Publicaties

Regional issues on animal genetic resources: trends, policies and networking in Europe

Mäki-Tanila, A.; Hiemstra, S.J.

Samenvatting

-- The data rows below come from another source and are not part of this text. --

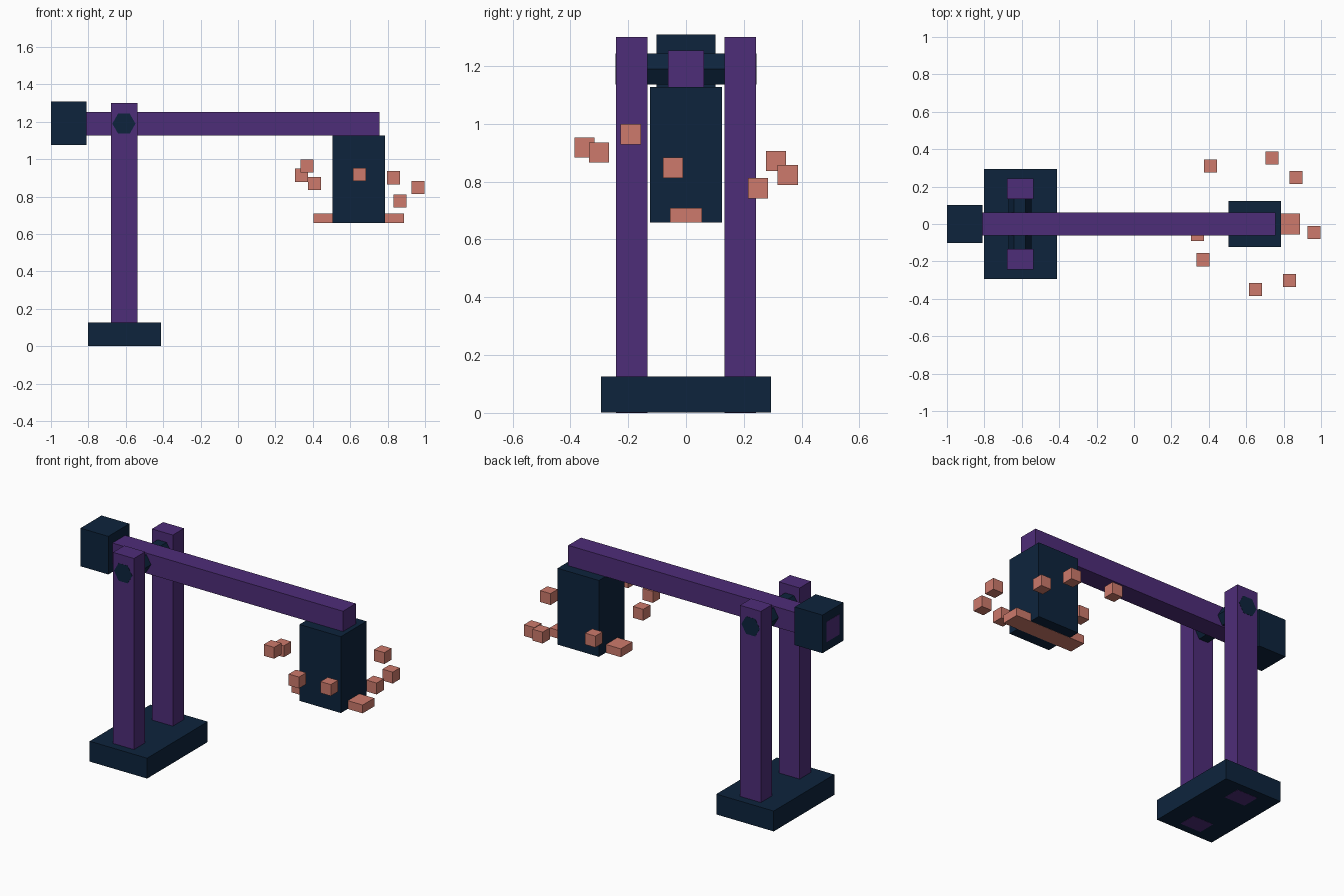
import bpy
import math

default = bpy.data.objects.get("Cube")
if default:
    bpy.data.objects.remove(default, do_unlink=True)


def make_material(name, rgb):
    mat = bpy.data.materials.new(name)
    mat.use_nodes = True
    color = (*rgb, 1.0)
    mat.diffuse_color = color
    mat.node_tree.nodes["Principled BSDF"].inputs["Base Color"].default_value = color
    return mat


purple = make_material("deep purple", (0.076, 0.026, 0.19))
navy = make_material("dark navy", (0.004, 0.0175, 0.046))
coral = make_material("coral", (0.61, 0.195, 0.15))


def box(name, xs, ys, zs, mat):
    """Axis-aligned box from its (min, max) span on each axis."""
    spans = (xs, ys, zs)
    centre = [(a + b) / 2 for a, b in spans]
    bpy.ops.mesh.primitive_cube_add(size=1, location=centre)
    obj = bpy.context.object
    obj.name = name
    obj.scale = [b - a for a, b in spans]
    bpy.ops.object.transform_apply(location=False, rotation=False, scale=True)
    obj.data.materials.append(mat)
    return obj


# Base plate and the two uprights that pass through it
box("base", (-0.802, -0.412), (-0.294, 0.294), (0.001, 0.126), navy)
for name, ys in (("front_post", (-0.243, -0.134)), ("back_post", (0.134, 0.243))):
    box(name, (-0.679, -0.537), ys, (0, 1.3), purple)

# Hexagonal axle, its ends just showing on the outside of the posts
bpy.ops.mesh.primitive_cylinder_add(
    vertices=6, radius=0.062, depth=0.488,
    location=(-0.61, 0, 1.19), rotation=(math.pi / 2, 0, 0))
axle = bpy.context.object
axle.name = "axle"
bpy.ops.object.transform_apply(location=False, rotation=True, scale=False)
# Points of the hexagon face along x
axle.rotation_euler.y = math.radians(30)
axle.data.materials.append(navy)

# Swing beam running through the counterweight
box("beam", (-1.0, 0.757), (-0.062, 0.062), (1.128, 1.253), purple)
box("counterweight", (-0.999, -0.81), (-0.102, 0.102), (1.075, 1.309), navy)

# Hanging block with a flat bar through its foot
box("hanging_block", (0.505, 0.786), (-0.124, 0.124), (0.659, 1.128), navy)
box("foot_bar", (0.404, 0.887), (-0.056, 0.056), (0.658, 0.709), coral)

# Small cubes floating in a ring around the block
ring = (
    (0.963, -0.045, 0.848), (0.867, 0.249, 0.777), (0.738, 0.352, 0.823),
    (0.409, 0.311, 0.871), (0.34, -0.055, 0.914), (0.369, -0.191, 0.964),
    (0.65, -0.351, 0.918), (0.831, -0.301, 0.901),
)
half = 0.035
for i, centre in enumerate(ring):
    box(f"floating_cube_{i + 1}", *[(c - half, c + half) for c in centre], coral)
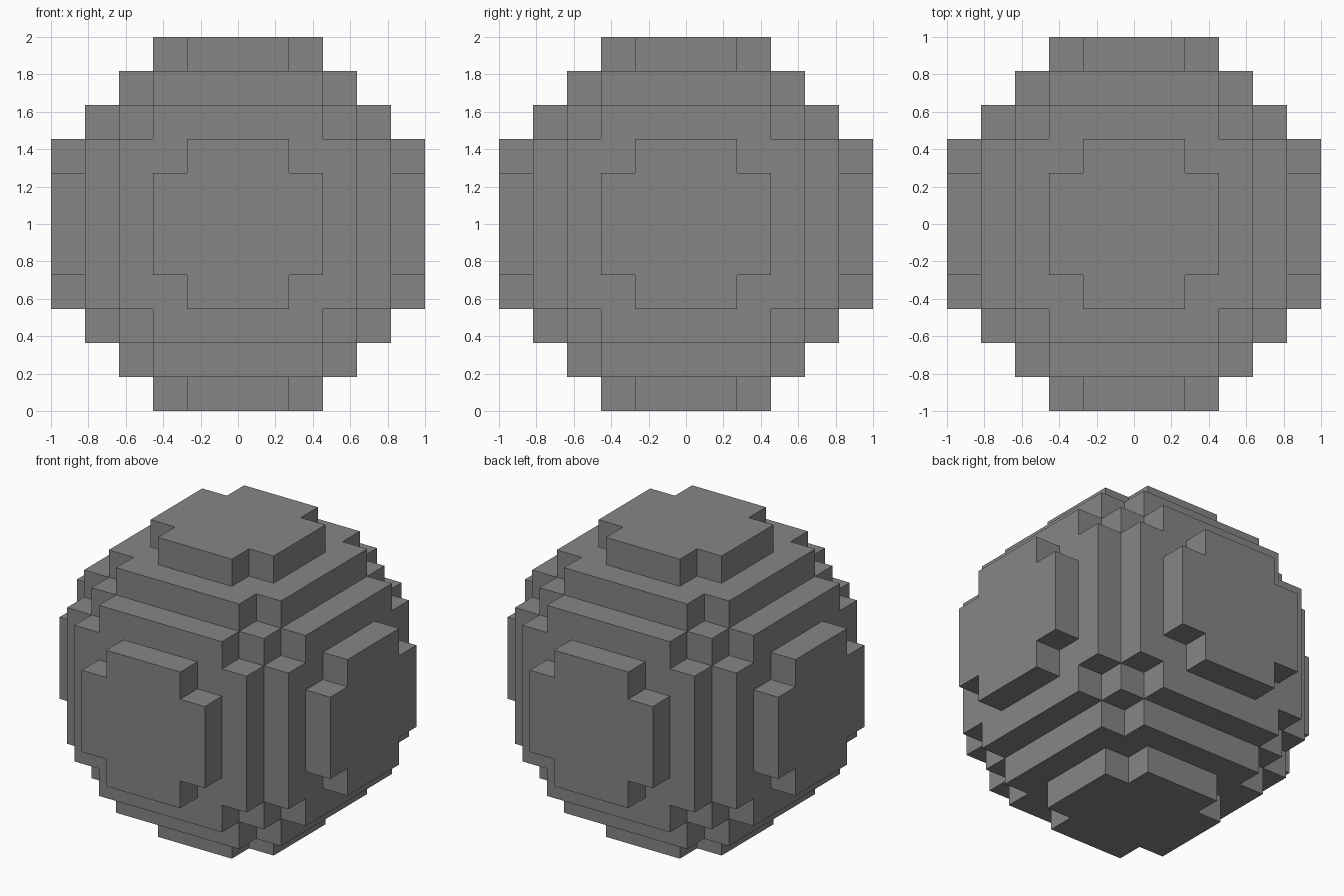
import bpy
import bmesh
import math
from itertools import product
from mathutils import Vector

RADIUS = 5.5              # ball radius, counted in blocks
CELL = 1 / RADIUS         # edge length of one block
SPAN = range(-5, 6)
AXES = [Vector(a) for a in ((1, 0, 0), (0, 1, 0), (0, 0, 1))]


def is_solid(cell):
    """A block is filled when its centre lies inside the ball."""
    return cell.length_squared <= RADIUS ** 2


def add_block_face(bm, cell, axis, sign):
    """Add one square on the given side of a block, facing outward."""
    normal = AXES[axis] * sign
    u, v = AXES[(axis + 1) % 3], AXES[(axis + 2) % 3] * sign
    middle = cell + normal / 2
    corners = [middle + (u * a + v * b) / 2
               for a, b in ((-1, -1), (1, -1), (1, 1), (-1, 1))]
    bm.faces.new([bm.verts.new(c * CELL + AXES[2]) for c in corners])


def make_material(name, value):
    mat = bpy.data.materials.new(name)
    mat.use_nodes = True
    colour = (value, value, value, 1)
    mat.diffuse_color = colour
    mat.node_tree.nodes["Principled BSDF"].inputs["Base Color"].default_value = colour
    return mat


if "Cube" in bpy.data.objects:
    bpy.data.objects.remove(bpy.data.objects["Cube"], do_unlink=True)

# Stepped block ball: only the exposed sides of the blocks
bm = bmesh.new()
for position in product(SPAN, repeat=3):
    cell = Vector(position)
    if not is_solid(cell):
        continue
    for axis, sign in product(range(3), (-1, 1)):
        if not is_solid(cell + AXES[axis] * sign):
            add_block_face(bm, cell, axis, sign)

# Join the squares into large flat terraces
bmesh.ops.remove_doubles(bm, verts=bm.verts, dist=CELL / 100)
bmesh.ops.dissolve_limit(bm, angle_limit=math.radians(1),
                         verts=bm.verts, edges=bm.edges)

mesh = bpy.data.meshes.new("block_ball")
bm.to_mesh(mesh)
bm.free()
mesh.materials.append(make_material("stone grey", 0.24))
ball = bpy.data.objects.new("block_ball", mesh)
bpy.context.collection.objects.link(ball)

European countries are individually and in collaboration carrying out active work on animal genetic resources (AnGR). The region has a very good starting point for work on AnGR: The breed concept was developed in Europe; current European mainstream breeds are derived from local breeds and, in many species, have further formed the core of the international breeds; there has always been very active research in Europe on farm animal genetics and breeding, including sustainable utilization and management of variation. Since the 1970s and 1980s many European countries have been paying attention to local breeds and have saved many of them from total extinction. In quite a few countries, the conservation work has been supported by cryopreservation. In the Food and Agriculture Organization of the United Nations (FAO) coordinated process, Europe has actively contributed to assessing the State of the World's Animal Genetic Resources and will continue to implement the Global Plan of Action. There are now national action plans in most of the European countries. The European consumption of animal products has changed very little over recent decades. At the same time, production has become very intensive. Among other driving forces, the development of agriculture is steered by the EU policies. The last decade has seen new kind of thinking and measures directed towards an overall consideration of rural development. This has given room for the revitalization of many local breeds. The aim is to have schemes that promote the self-sustainability of local breeds. The EU also has a very ambitious research programme to support these aims while enhancing the overall sustainable production and management of biological resources. The European Regional Focal Point for Animal Genetic Resources (ERFP) is a common forum for the coordinators of European national programmes on AnGR. There are also many non-governmental organizations (NGOs) working in the animal sector. These NGOs and networks are most relevant to raising awareness about the importance of values of AnGR and in enhancing activities that contribute to conservation and sustainable use of AnGR.